§ THE TASK
Find every line in the data that contains the word "function". Return each of those lines.

§ RECORDS SUPPLIED

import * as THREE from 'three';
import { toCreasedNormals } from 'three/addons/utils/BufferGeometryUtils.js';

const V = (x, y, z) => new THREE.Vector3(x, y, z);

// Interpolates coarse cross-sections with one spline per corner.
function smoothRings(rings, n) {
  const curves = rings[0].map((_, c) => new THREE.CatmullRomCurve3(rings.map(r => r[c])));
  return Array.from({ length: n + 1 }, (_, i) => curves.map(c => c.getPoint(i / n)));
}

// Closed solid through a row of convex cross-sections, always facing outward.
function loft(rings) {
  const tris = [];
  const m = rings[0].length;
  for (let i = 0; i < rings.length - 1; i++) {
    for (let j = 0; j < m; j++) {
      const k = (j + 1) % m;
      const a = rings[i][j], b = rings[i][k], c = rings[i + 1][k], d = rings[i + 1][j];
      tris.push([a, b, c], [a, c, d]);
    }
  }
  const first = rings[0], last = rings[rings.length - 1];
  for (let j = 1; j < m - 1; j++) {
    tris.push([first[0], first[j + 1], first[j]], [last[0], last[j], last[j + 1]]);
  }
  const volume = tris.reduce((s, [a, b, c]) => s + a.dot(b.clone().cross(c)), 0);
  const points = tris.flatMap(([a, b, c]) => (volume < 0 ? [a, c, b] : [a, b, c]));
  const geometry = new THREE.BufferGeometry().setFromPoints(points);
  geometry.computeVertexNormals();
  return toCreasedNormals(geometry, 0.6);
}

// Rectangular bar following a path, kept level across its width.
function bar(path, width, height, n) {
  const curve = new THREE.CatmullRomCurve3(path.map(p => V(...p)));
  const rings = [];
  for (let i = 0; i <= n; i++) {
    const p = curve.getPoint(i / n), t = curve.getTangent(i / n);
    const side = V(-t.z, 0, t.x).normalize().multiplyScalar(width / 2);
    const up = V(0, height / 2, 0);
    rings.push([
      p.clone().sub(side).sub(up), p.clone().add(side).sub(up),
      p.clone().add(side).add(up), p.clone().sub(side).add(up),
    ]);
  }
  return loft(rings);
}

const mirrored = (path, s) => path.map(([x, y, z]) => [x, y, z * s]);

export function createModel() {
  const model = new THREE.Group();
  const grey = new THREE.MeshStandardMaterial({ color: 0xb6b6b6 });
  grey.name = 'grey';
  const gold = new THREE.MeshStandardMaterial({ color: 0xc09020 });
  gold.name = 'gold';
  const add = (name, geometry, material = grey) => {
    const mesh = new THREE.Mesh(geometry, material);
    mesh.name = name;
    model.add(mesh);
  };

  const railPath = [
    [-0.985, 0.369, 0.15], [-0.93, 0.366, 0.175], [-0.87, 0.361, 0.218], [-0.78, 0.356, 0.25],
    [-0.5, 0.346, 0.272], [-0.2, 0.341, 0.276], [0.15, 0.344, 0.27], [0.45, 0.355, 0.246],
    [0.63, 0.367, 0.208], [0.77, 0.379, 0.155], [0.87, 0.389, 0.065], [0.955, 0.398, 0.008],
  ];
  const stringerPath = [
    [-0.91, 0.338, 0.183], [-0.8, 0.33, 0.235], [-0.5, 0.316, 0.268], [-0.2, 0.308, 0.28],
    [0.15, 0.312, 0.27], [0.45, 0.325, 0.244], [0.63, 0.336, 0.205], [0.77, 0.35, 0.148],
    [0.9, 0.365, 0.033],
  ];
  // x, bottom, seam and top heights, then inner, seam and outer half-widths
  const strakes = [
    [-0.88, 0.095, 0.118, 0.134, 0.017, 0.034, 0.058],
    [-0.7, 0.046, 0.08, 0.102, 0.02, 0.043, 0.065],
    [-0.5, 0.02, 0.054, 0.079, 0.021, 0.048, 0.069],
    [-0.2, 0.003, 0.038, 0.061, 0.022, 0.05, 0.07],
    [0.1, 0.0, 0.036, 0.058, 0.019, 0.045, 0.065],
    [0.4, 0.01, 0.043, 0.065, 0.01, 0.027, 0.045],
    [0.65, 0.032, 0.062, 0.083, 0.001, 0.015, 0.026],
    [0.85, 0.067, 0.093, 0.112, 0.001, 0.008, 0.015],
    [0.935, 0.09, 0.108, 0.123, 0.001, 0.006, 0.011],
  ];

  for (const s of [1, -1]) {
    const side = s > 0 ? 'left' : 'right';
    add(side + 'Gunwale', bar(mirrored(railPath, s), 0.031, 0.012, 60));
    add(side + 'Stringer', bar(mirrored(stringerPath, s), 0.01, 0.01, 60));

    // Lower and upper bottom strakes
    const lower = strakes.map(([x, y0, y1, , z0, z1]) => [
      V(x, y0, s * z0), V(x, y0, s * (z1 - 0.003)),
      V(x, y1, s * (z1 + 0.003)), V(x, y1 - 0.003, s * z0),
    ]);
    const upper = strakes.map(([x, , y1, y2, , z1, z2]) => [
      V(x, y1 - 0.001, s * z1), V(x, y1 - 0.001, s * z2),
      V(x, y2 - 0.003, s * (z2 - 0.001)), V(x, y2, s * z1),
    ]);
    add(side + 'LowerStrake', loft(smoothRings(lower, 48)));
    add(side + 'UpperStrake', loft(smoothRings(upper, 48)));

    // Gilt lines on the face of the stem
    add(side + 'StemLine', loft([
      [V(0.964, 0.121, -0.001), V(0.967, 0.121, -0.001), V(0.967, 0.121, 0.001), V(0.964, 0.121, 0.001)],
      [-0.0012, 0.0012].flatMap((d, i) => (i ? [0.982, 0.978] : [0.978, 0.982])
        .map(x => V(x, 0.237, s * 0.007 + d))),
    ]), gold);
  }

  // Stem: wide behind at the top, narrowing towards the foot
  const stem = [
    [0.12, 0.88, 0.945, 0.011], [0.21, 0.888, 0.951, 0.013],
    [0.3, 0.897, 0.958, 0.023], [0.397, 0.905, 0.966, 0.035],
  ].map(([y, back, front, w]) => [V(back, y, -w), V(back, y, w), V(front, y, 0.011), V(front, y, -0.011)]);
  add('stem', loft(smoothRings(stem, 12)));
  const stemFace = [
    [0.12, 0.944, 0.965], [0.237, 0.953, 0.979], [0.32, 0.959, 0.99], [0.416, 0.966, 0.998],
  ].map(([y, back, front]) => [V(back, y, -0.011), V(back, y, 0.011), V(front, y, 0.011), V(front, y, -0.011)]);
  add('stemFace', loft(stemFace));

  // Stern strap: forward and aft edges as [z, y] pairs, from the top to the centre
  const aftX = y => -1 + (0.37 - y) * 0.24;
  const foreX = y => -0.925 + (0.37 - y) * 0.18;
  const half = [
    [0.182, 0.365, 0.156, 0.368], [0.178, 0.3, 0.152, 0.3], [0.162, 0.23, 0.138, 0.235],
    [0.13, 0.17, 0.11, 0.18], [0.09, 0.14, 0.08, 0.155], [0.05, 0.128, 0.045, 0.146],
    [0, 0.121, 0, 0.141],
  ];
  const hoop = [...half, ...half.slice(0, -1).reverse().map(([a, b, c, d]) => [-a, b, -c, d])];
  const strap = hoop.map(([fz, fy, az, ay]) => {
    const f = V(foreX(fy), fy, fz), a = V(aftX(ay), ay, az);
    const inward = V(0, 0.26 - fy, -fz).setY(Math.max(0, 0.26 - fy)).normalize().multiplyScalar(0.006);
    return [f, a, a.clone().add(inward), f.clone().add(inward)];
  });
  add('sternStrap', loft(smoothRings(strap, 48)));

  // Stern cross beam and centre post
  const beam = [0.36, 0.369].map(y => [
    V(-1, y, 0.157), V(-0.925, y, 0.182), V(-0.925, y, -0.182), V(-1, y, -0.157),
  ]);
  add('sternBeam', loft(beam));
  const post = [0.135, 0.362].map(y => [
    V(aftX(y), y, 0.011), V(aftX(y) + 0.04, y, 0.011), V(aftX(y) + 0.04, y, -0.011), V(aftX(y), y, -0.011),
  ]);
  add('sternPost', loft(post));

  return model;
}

§ EXERCISE SOLUTION
function smoothRings(rings, n) {
function loft(rings) {
function bar(path, width, height, n) {
export function createModel() {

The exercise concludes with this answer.